Spammer #1: Wow, sales of p3nis pills have dropped way off in North America. Maybe sending all our advertising in Chinese wasn't the best sales strategy.

Spammer #2: Why don't we try Russian?

Spammer #1: That's an excellent idea!

Spammer #3: Here's one I just thought of. If we generate random names for the From: line so that our ads look like personal messages, more people will want to read them. If I were one of the V1agra-buying masses, I would love to know what my buddies Alleging V. Sociopath, Handel T. Atherosclerosis and Syllabication H. Perfecter were up to these days.

Spammer #1: Yes! You're a genius, Spammer #3!

Spammer #2: Here's the only problem, though. Sooner or later those evil spam-filter programmers are going to catch on. Then what?

Spammer #4: I know - we'll just send our ads out with a random word in the subject line.

All: (singing) We're in the money! (Everyone lights up huge cigars with burning $100 bills.)

May 10, 2006

God's plan

Yesterday, I pointed out that theologians have historically thought of God's will in two senses: his will of decree and his will of desire. Today I want to work through the first of these, which we could also call God's decretive will, his secret will, or his plan. If we wanted to personify it slightly, we might call it, simply, Providence.

Millard Erickson defines God's plan very simply: it is "his eternal decision rendering certain all things that will come to pass."1 This definition has several important ramifications.

Hey, I'm something I've read!

And that's always a good thing. I wouldn't want to be some grotty potboiler I'd never heard of.

You're The Hobbit!
by J.R.R. Tolkien

All you wanted was a nice cup of tea when some haggard crazy old man came into your life and told you it was time to do something with yourself. Now you're all conflicted about whether to stick with your stay-at-home lifestyle or follow this crazy person into the wild. While you're very short and a little furry, you seem to be surrounded by an even greater quantity of short folks lately. Try not to lose your ring, but keep its value in perspective!

Take the Book Quiz at the Blue Pyramid.

(H/T: Notes in the Key of Life.)

May 09, 2006

What exactly is "God's will"?

Way back in the summer of 2004, I began working on a series of posts about one of my theological hobby horses: knowing and doing the will of God. I got about four or five posts in before running out of steam.

One of my goals for this year is to emphasize theology a little more than last. This series is a good candidate to revive, since I have already laid the foundation. The young adult class at my church, for which I am a leader and sometime teacher, recently went over the topic, so it is fresh on my mind.
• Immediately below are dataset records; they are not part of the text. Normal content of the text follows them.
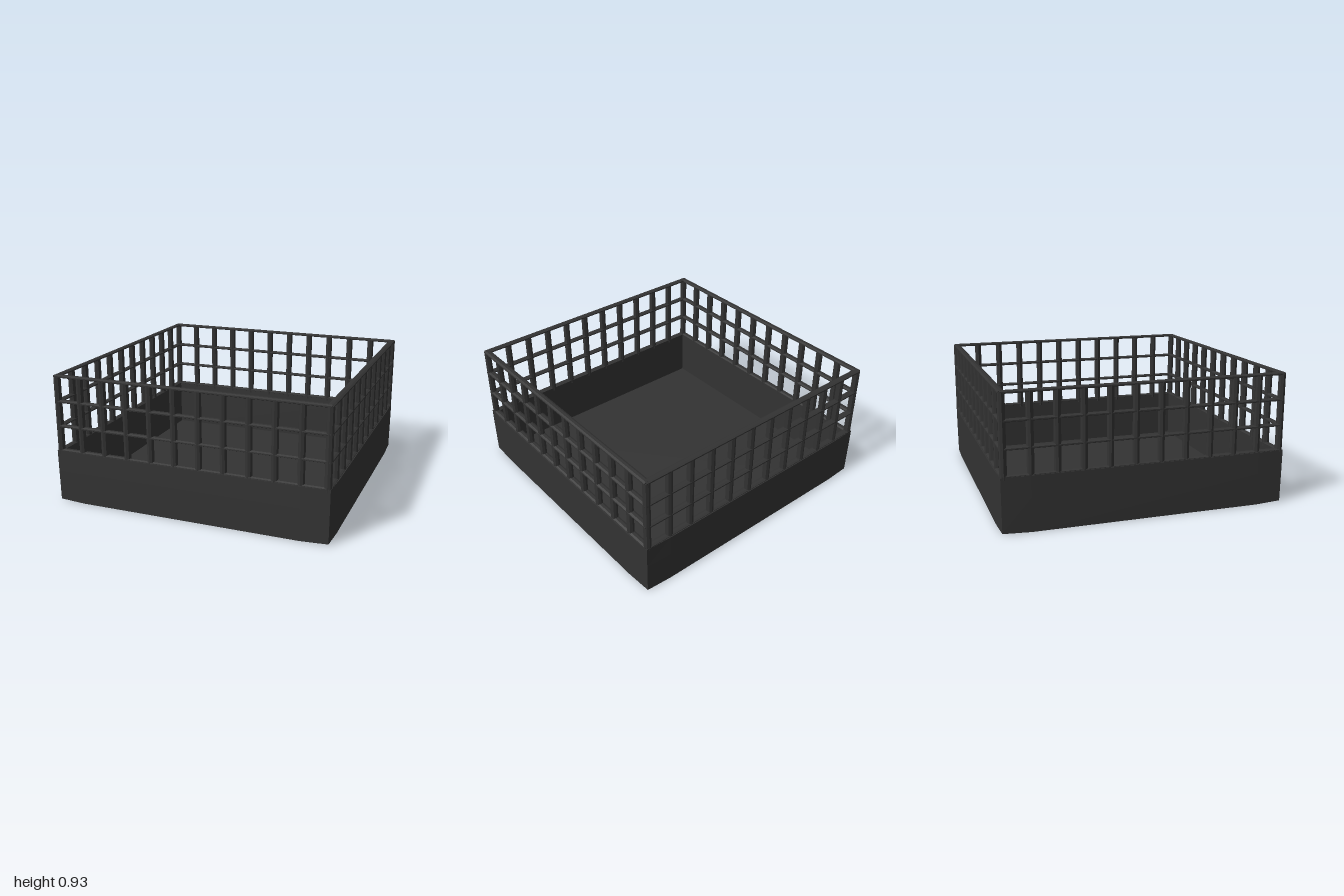
import * as THREE from 'three';

const material = new THREE.MeshStandardMaterial({ color: 0x333333, flatShading: true });
const WALL_TOP = 0.38, TOP = 0.92, LINE = 0.97, POSTS = 11;

// Square loop of 12 points whose sides may bulge past the corners
function squareLoop(corner, side, yCorner, ySide) {
  const loop = [];
  for (let k = 0; k < 4; k++) {
    const c = Math.cos(k * Math.PI / 2), s = Math.sin(k * Math.PI / 2);
    for (const [x, z, y] of [[-corner, corner, yCorner], [-0.8, side, ySide], [0.8, side, ySide]]) {
      loop.push([x * c + z * s, y, -x * s + z * c]);
    }
  }
  return loop;
}

// Open tray: skin over loops from underside centre, up the outside, over the rim, down to the floor
function trayGeometry() {
  const loops = [
    squareLoop(0.99, 0.995, 0.008, 0),
    squareLoop(0.992, 1, WALL_TOP * 0.6, WALL_TOP * 0.6),
    squareLoop(0.993, 1, WALL_TOP, WALL_TOP),
    squareLoop(0.95, 0.95, WALL_TOP, WALL_TOP),
    squareLoop(0.95, 0.95, 0.015, 0.015),
  ];
  const points = [];
  const n = 12;
  for (let j = 0; j < n; j++) {
    const k = (j + 1) % n;
    points.push([0, 0, 0], loops[0][k], loops[0][j]);
    for (let i = 0; i + 1 < loops.length; i++) {
      const a = loops[i], b = loops[i + 1];
      points.push(a[j], a[k], b[k], a[j], b[k], b[j]);
    }
    const floor = loops[loops.length - 1];
    points.push([0, 0.015, 0], floor[j], floor[k]);
  }
  const geometry = new THREE.BufferGeometry();
  geometry.setAttribute('position', new THREE.Float32BufferAttribute(points.flat(), 3));
  geometry.computeVertexNormals();
  return geometry;
}

export function createModel() {
  const group = new THREE.Group();
  const tray = new THREE.Mesh(trayGeometry(), material);
  tray.name = 'tray';
  group.add(tray);

  const postHeight = TOP - WALL_TOP + 0.02;
  const postGeometry = new THREE.CylinderGeometry(0.025, 0.025, postHeight, 8);

  // Flattened eight-sided rail lying along x
  const railGeometry = new THREE.CylinderGeometry(0.025, 0.025, 1.96, 8);
  railGeometry.rotateY(Math.PI / 8).rotateZ(Math.PI / 2).scale(1, 0.45, 1);

  // One lattice panel per side; each owns the post at one of its corners
  for (let k = 0; k < 4; k++) {
    const panel = new THREE.Group();
    panel.name = 'latticePanel';
    panel.rotation.y = k * Math.PI / 2;
    for (let i = 0; i < POSTS; i++) {
      const post = new THREE.Mesh(postGeometry, material);
      post.name = 'post';
      post.position.set(-LINE + i * 2 * LINE / POSTS, TOP - postHeight / 2, LINE);
      panel.add(post);
    }
    for (let i = 0; i < 4; i++) {
      const rail = new THREE.Mesh(railGeometry, material);
      rail.name = i === 3 ? 'topRail' : 'rail';
      rail.position.set(0, WALL_TOP + (TOP - WALL_TOP) * i / 3, LINE);
      panel.add(rail);
    }
    group.add(panel);
  }
  return group;
}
And searches on the "perfect will of God" and similar subjects still bring people to the Crusty Curmudgeon from the search engines, so I owe it to my readers to keep up my work. (I am gratified to see that although the blog has practically laid fallow for the last month, I'm still getting upwards of 75 visits per day!) Finally, I see that James Spurgeon is posting his Bible study notes on Galatians; I hope that ramping up my own Bible studies might encourage me to complete that series as well - before he overtakes me!

May 08, 2006

Instant karma's gonna get ya

In her unfortunately influential book New Age Bible Versions, G. A. Riplinger apparently exults in the fact that a number of men involved with those modern "New Age" Bibles - Kenneth Taylor, Philip Schaff, Samuel Tregelles, B. F. Westcott, and J. B. Phillips - lost their ability to speak (NABV 446-49).

Having read that, consider this recent bit of news:

The author of a great and marvelous Book [sic] (as well as others on the KJB [sic]) In Awe of Thy Word& Mrs Gail Riplinger [sic] has had two strokes recently her [sic] husband told me tonight that she is doing better but still weak and tired.

[Full Text]

I'm not going to draw any unwarranted conclusions. Draw your own.